» PROBLEM DETAILS:
Show each line of the data below in which "name" occurs.

### INPUT DATA

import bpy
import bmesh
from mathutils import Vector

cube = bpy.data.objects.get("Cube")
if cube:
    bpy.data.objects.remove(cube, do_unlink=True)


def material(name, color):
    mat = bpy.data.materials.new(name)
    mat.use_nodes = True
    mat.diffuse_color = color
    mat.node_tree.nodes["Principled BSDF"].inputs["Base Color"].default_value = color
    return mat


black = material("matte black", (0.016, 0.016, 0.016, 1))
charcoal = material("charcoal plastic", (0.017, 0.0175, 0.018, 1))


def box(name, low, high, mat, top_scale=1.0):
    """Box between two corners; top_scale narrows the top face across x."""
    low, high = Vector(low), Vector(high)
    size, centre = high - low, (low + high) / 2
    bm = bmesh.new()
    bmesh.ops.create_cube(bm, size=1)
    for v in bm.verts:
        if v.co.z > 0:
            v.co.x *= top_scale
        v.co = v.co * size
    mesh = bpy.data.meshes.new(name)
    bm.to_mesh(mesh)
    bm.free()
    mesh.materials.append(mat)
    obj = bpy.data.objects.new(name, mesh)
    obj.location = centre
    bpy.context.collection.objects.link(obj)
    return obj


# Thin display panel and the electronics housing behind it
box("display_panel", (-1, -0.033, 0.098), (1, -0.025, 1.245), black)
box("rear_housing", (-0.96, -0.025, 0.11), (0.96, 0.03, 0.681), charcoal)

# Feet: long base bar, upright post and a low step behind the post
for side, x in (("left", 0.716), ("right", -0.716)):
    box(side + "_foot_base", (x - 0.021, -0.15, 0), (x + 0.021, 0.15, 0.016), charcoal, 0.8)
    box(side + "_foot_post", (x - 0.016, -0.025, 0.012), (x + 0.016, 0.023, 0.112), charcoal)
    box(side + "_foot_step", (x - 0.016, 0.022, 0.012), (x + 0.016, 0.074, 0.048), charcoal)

######

» RESULT BELOW:
def material(name, color):
    mat = bpy.data.materials.new(name)
def box(name, low, high, mat, top_scale=1.0):
    mesh = bpy.data.meshes.new(name)
    obj = bpy.data.objects.new(name, mesh)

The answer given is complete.